In our last installment, Jessica Weathers (Private Lands Wildlife Biologist) spoke with Wyoming ranchers Marilyn Mackey and Tom Reed about family heritage, the influence of the oil and gas industry, changing conservation practices, and challenges facing the future of ranching in rural America In today’s post, we discuss their perceptions about how ranching has changed over the years.
Days in the Lives of Ranchers (Part 3 of 4)
A changing landscape for producers
Marilyn Mackey and Tom Reed—introduced in part 2 of this series—have both seen changes in the industry over the years in land utilization and labor demands. In ranching, utilizing all of the resources at your disposal can be the difference between a successful cattle ranching operation and land for sale.

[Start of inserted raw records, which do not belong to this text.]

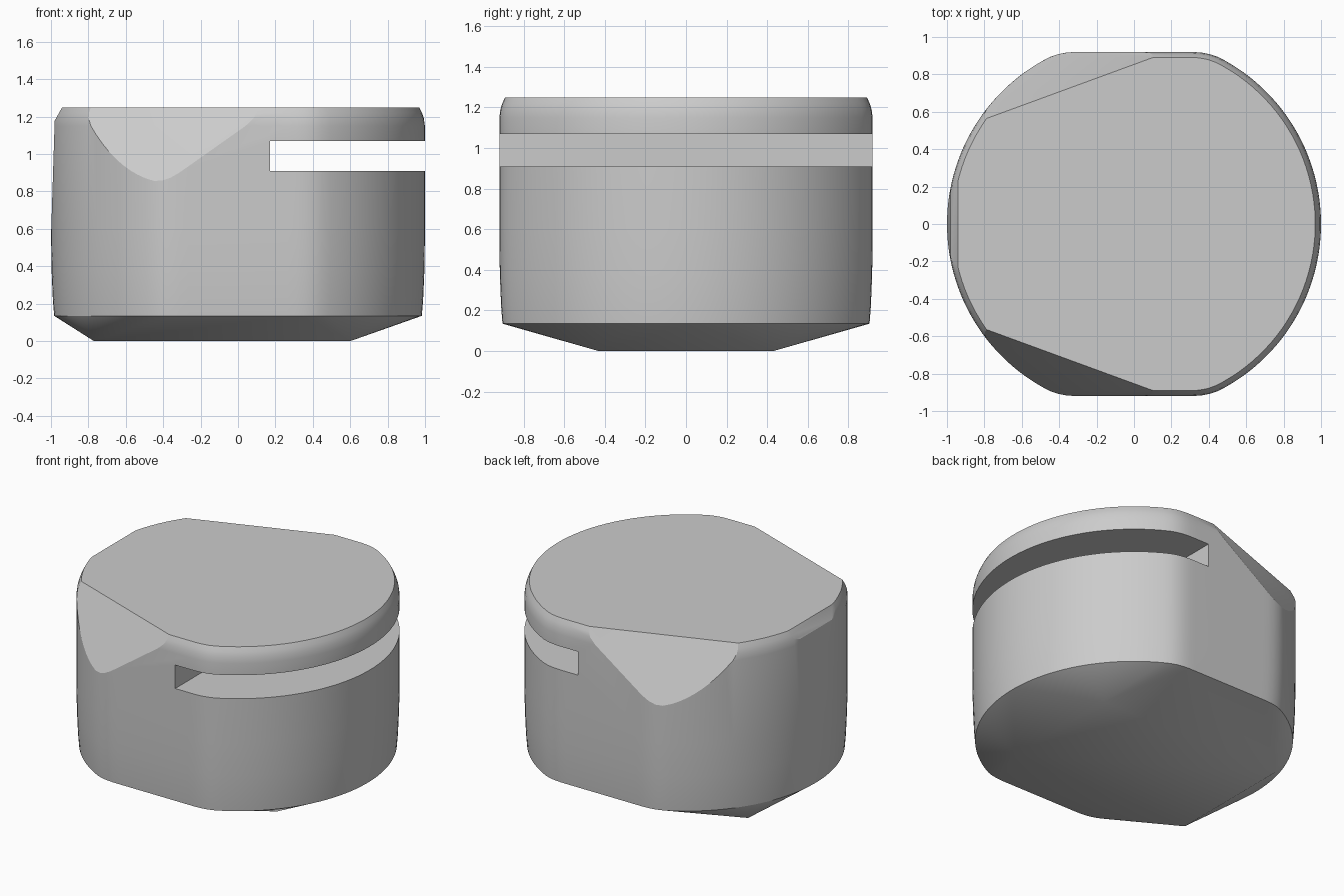
import bpy, bmesh, math
from mathutils import Vector

cube = bpy.data.objects.get("Cube")
if cube:
    bpy.data.objects.remove(cube, do_unlink=True)

grey = bpy.data.materials.new("plain grey")
grey.use_nodes = True
COLOUR = (0.6, 0.6, 0.6, 1)
grey.diffuse_color = COLOUR
grey.node_tree.nodes["Principled BSDF"].inputs["Base Color"].default_value = COLOUR

SEGMENTS = 128
FLAT = 0.92


def add_object(name, bm):
    mesh = bpy.data.meshes.new(name)
    bm.to_mesh(mesh)
    bm.free()
    mesh.materials.append(grey)
    obj = bpy.data.objects.new(name, mesh)
    bpy.context.collection.objects.link(obj)
    return obj


def outline(i):
    """Unit circle with softly blended flats at front and back."""
    a = 2 * math.pi * (i + 0.5) / SEGMENTS
    x, y = math.cos(a), math.sin(a)
    blend = 0.035
    h = max(blend - abs(abs(y) - FLAT), 0) / blend
    return x, math.copysign(min(abs(y), FLAT) - h * h * blend / 4, y)


def slice_off(bm, point, normal):
    """Cut away everything in front of a plane and cap the cut."""
    bmesh.ops.bisect_plane(bm, geom=bm.verts[:] + bm.edges[:] + bm.faces[:], dist=1e-5,
                           plane_co=point, plane_no=Vector(normal).normalized(),
                           clear_outer=True)
    bmesh.ops.holes_fill(bm, edges=[e for e in bm.edges if e.is_boundary], sides=0)


# Body: stacked rings over a rectangular foot, wrapped in a hull
bm = bmesh.new()
for z, size in ((0.135, 0.983), (0.22, 0.99), (0.38, 0.997), (0.6, 1.0), (1.15, 0.9995),
                (1.19, 0.994), (1.22, 0.984), (1.25, 0.969)):
    for i in range(SEGMENTS):
        x, y = outline(i)
        bm.verts.new((x * size, y * size, z))
for x in (-0.77, 0.6):
    for y in (-0.43, 0.43):
        bm.verts.new((x, y, 0))
bmesh.ops.convex_hull(bm, input=bm.verts[:])
bmesh.ops.dissolve_limit(bm, angle_limit=0.002, verts=bm.verts[:], edges=bm.edges[:])

# Drafted right side and its top chamfer
slice_off(bm, (-0.98, 0, 1.18), (-0.63, 0, 0.02))
slice_off(bm, (-0.94, 0, 1.25), (-0.075, 0, 0.042))

# Mirrored sloping cuts on the top, front and back
for side in (-1, 1):
    slice_off(bm, (-0.8, side * 0.56, 1.25), (-0.344 * 0.39, side * 0.939 * 0.39, 0.19))
bmesh.ops.recalc_face_normals(bm, faces=bm.faces[:])
body = add_object("body", bm)

# Horizontal slot running through from one side
bm = bmesh.new()
bmesh.ops.create_cube(bm, size=1)
bmesh.ops.scale(bm, vec=(1.2, 3, 0.16), verts=bm.verts[:])
bmesh.ops.translate(bm, vec=(0.77, 0, 0.99), verts=bm.verts[:])
cutter = add_object("slot_cutter", bm)
cutter.hide_render = True
cutter.hide_viewport = True

cut = body.modifiers.new("slot", "BOOLEAN")
cut.operation = "DIFFERENCE"
cut.solver = "EXACT"
cut.object = cutter

# Apply the slot, then shade with crisp edges
bpy.ops.object.select_all(action="DESELECT")
bpy.context.view_layer.objects.active = body
body.select_set(True)
bpy.ops.object.modifier_apply(modifier=cut.name)
bpy.data.objects.remove(cutter, do_unlink=True)
bpy.ops.object.shade_smooth_by_angle(angle=math.radians(20))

When asked what major changes he has seen over the years, Tom thought for a moment and said, “Mobilization…. A lot of stuff moves with trucking.” He explained that ranchers are now adding land to their operations that would previously not have been accessible. “It used to be, it was 30 miles away, it was a two-day trail.” This has all changed with the ability to move livestock by truck. “It lets you be a little bit better at managing, I suppose, because of the way rains are. You might get rain at that place over there and you can stay there and graze a little longer and utilize the grass where it’s at—the best grass.”

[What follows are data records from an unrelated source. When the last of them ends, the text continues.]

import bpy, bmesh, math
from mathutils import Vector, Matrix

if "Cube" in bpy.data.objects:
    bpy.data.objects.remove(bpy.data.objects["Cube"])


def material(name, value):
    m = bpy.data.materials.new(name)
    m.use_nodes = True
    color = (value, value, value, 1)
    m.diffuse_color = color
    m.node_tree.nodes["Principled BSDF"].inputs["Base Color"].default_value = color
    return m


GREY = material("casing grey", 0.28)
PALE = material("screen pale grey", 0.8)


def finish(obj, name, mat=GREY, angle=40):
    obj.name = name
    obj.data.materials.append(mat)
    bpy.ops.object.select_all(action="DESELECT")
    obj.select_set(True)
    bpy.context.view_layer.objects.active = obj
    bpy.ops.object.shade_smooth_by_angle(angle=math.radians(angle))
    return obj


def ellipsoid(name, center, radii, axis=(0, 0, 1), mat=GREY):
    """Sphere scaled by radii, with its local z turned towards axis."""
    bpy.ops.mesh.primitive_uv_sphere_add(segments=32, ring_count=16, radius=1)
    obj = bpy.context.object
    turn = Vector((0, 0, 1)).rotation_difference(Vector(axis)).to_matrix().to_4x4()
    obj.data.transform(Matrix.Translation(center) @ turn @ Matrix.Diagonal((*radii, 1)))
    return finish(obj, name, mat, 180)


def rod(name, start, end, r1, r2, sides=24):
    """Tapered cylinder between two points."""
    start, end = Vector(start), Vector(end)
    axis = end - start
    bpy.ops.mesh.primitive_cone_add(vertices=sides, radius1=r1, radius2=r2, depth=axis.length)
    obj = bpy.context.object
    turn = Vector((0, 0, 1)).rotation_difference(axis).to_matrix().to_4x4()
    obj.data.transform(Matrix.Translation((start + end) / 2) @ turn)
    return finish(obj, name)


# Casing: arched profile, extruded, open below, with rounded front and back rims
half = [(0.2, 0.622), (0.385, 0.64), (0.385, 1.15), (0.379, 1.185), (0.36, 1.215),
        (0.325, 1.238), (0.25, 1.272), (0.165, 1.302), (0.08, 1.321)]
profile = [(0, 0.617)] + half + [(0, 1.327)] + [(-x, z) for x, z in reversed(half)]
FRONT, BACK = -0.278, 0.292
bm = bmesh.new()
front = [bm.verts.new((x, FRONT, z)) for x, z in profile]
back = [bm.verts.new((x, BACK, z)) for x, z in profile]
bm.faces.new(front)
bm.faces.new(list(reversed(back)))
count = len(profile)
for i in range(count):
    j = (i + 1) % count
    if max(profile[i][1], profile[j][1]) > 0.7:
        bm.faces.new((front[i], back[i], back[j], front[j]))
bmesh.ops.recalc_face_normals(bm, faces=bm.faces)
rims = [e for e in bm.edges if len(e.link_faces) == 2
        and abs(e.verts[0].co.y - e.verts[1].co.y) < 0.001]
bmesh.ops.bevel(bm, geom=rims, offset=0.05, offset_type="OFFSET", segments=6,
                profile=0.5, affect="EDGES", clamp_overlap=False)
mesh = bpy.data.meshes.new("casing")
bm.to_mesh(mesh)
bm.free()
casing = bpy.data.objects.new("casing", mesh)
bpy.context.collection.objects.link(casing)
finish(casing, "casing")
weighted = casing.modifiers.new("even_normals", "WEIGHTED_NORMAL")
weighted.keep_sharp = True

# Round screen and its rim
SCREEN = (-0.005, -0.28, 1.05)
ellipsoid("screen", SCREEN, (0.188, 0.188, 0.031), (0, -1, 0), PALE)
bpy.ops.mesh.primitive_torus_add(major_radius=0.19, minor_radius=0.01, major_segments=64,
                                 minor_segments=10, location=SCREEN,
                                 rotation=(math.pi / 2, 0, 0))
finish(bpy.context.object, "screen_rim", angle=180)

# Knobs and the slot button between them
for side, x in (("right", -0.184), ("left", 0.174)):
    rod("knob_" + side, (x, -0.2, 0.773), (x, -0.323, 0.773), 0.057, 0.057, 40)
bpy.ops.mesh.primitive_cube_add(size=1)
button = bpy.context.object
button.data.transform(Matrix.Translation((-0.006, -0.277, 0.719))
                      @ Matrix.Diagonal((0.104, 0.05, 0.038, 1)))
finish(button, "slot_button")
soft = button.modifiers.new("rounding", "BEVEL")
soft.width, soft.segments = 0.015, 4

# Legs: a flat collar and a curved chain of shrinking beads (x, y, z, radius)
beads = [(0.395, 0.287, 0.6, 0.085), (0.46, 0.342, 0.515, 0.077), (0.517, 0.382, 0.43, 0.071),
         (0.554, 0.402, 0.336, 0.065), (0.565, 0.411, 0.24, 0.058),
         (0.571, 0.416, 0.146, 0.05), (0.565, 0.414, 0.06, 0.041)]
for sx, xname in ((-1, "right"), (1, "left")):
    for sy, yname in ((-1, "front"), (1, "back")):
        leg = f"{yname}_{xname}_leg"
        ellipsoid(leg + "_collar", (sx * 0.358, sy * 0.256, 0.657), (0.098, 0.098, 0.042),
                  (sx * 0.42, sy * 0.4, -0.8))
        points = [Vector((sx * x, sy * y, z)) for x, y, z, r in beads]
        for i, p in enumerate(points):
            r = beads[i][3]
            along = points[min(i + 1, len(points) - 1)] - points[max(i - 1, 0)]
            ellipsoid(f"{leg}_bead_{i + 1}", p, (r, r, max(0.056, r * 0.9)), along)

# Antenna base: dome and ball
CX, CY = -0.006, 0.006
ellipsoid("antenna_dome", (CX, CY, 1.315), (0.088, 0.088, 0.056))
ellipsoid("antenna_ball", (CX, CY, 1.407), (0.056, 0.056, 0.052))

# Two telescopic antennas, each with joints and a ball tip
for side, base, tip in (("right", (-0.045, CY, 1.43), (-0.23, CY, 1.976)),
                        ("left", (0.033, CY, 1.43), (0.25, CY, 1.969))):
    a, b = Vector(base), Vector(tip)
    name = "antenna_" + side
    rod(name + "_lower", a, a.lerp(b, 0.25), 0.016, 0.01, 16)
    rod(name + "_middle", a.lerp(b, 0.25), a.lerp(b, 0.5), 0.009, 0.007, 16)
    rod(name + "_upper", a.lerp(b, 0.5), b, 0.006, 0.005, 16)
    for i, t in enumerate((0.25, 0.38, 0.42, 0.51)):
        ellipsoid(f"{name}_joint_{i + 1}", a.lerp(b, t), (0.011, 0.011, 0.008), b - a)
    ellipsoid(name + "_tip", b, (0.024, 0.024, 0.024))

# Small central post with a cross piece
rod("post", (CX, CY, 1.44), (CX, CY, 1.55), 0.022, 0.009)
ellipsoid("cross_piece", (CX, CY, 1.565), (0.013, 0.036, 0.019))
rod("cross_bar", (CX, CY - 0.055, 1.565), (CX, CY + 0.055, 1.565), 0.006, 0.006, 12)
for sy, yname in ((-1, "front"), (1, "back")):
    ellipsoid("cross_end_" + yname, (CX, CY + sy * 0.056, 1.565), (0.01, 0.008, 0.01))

In Wyoming, landscape and vegetation health often varies pasture to pasture, so increased mobility can have a huge influence on productivity and management opportunities.
Women taking charge

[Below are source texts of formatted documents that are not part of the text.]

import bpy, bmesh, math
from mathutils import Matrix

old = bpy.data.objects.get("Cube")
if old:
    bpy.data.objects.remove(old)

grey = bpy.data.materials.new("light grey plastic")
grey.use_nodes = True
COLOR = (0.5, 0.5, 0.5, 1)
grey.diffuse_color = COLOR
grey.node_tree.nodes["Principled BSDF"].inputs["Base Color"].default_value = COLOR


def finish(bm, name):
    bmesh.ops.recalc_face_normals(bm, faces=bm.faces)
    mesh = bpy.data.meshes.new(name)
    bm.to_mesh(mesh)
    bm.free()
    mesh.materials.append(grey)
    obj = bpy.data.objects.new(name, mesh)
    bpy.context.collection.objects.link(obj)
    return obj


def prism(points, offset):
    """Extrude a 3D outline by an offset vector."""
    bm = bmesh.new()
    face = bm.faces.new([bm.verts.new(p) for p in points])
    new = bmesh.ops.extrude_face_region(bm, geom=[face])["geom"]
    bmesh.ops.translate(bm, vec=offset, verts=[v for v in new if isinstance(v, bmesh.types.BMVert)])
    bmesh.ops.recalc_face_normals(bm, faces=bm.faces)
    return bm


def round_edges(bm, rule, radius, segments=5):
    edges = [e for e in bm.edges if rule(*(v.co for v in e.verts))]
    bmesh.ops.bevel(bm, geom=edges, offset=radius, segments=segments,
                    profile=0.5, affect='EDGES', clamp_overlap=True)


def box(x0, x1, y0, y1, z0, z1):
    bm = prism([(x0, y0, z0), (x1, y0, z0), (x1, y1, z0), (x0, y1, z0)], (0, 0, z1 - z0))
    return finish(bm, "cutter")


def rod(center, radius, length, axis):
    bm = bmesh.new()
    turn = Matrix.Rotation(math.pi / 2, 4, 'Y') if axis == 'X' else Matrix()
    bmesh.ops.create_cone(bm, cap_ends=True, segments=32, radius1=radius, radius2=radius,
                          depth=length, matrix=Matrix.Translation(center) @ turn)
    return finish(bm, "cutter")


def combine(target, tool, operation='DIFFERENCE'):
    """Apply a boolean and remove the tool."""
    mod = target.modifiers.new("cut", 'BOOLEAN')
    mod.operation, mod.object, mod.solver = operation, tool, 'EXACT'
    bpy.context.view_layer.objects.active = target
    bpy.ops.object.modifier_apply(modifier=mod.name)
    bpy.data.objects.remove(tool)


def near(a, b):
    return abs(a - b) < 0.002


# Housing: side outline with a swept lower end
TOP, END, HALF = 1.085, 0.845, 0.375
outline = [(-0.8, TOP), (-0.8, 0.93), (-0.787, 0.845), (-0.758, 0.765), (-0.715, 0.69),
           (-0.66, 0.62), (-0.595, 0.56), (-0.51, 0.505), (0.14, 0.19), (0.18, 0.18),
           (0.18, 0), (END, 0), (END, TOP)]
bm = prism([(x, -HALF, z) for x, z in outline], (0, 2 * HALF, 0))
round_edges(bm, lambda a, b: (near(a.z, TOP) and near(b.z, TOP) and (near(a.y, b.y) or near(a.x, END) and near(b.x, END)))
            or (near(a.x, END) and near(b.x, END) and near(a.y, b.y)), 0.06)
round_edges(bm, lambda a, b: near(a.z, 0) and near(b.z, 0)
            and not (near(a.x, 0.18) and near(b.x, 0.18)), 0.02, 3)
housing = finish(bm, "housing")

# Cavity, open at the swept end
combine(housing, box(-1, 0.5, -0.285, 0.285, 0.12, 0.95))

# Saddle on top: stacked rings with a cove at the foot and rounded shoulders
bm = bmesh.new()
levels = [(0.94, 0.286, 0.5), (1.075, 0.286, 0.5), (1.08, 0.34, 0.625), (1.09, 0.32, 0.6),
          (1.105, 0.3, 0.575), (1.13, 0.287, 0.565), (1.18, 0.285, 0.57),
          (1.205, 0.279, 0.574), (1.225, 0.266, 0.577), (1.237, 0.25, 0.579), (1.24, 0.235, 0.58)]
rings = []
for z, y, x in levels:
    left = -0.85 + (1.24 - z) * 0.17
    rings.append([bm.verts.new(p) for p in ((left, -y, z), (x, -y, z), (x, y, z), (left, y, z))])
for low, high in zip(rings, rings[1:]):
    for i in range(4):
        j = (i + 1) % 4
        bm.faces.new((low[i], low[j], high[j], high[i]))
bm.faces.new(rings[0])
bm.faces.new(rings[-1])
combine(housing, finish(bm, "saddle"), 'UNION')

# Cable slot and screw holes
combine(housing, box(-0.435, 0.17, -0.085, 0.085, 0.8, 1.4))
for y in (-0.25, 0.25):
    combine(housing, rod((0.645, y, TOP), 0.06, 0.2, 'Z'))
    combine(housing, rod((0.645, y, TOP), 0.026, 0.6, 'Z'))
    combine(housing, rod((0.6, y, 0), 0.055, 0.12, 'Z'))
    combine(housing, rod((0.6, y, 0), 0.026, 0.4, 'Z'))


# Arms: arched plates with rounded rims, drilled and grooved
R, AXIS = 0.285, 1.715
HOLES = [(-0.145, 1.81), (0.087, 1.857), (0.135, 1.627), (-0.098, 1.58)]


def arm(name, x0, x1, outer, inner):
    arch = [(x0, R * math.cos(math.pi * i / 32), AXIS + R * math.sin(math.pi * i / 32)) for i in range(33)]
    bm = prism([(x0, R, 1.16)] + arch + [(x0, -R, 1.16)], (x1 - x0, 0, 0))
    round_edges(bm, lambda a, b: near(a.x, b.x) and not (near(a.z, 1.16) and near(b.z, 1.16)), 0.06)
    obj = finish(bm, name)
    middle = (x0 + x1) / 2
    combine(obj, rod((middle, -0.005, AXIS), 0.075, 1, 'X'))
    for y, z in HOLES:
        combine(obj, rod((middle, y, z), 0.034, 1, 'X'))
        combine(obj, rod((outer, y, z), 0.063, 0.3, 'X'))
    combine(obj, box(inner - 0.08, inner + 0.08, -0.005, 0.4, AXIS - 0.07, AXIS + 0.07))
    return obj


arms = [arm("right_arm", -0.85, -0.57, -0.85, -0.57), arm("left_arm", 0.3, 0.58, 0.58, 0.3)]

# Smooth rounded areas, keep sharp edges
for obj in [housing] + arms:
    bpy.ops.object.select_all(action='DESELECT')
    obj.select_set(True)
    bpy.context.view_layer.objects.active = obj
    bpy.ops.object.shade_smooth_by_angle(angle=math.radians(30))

Marilyn has also noticed a shift with the age of technology as ranching equipment improves. “We always had hired men when I was growing up,” recounts Marilyn. Because the tractors and equipment were smaller, “we had to put the hay up in little round bails that weighted about 60 to 70 pounds. So, once you had a field of all those then you had to pick those all up and get them moved to a stack. Then in the wintertime, it was the same way to feed them, you had to drive to the stack, load them all up on the back of your pickup, cut the strings on them, and then roll them out by hand. It was very labor-intensive.”
Now, work has become faster and less labor-intensive than in the past, shifting labor dynamics on the ranch. “Because the cost of labor is so high, the women are…I don’t want to say the hired help…but they are working side by side with their husbands, in a lot of cases. We can do in 2 to 3 weeks what it used to take them all summer long. And the same with feeding; you can go out in a couple of hours and feed what used to take all day. Now our machinery has gotten better, our equipment has gotten better—to where it’s easier for women to handle. There’s not so much of that hard, physical labor involved.”
During calving season, Marilyn was often on her own when cows were giving birth. “When my husband was working at the mine, I was there by myself. I had to do that myself,” she said, referring to cows who needed help in the birthing process. This work takes experience and confidence, but Marilyn brushed it off saying, “…but there are a lot of women who do that in agriculture.”
Visit our website in two weeks for our next installment in this series! We’ll hear more from these landowners about the management of natural resources in tandem with ranching operations, and why they love what they do.
Bird Conservancy of the Rockies works with private landowners, land managers and resource specialists to implement habitat enhancement projects. Our biologists and rangeland ecologists identify wildlife-habitat potential and help modify or develop on-the-ground practices that maintain or increase agricultural production and benefit wildlife habitat. For more information, visit our Stewardship page!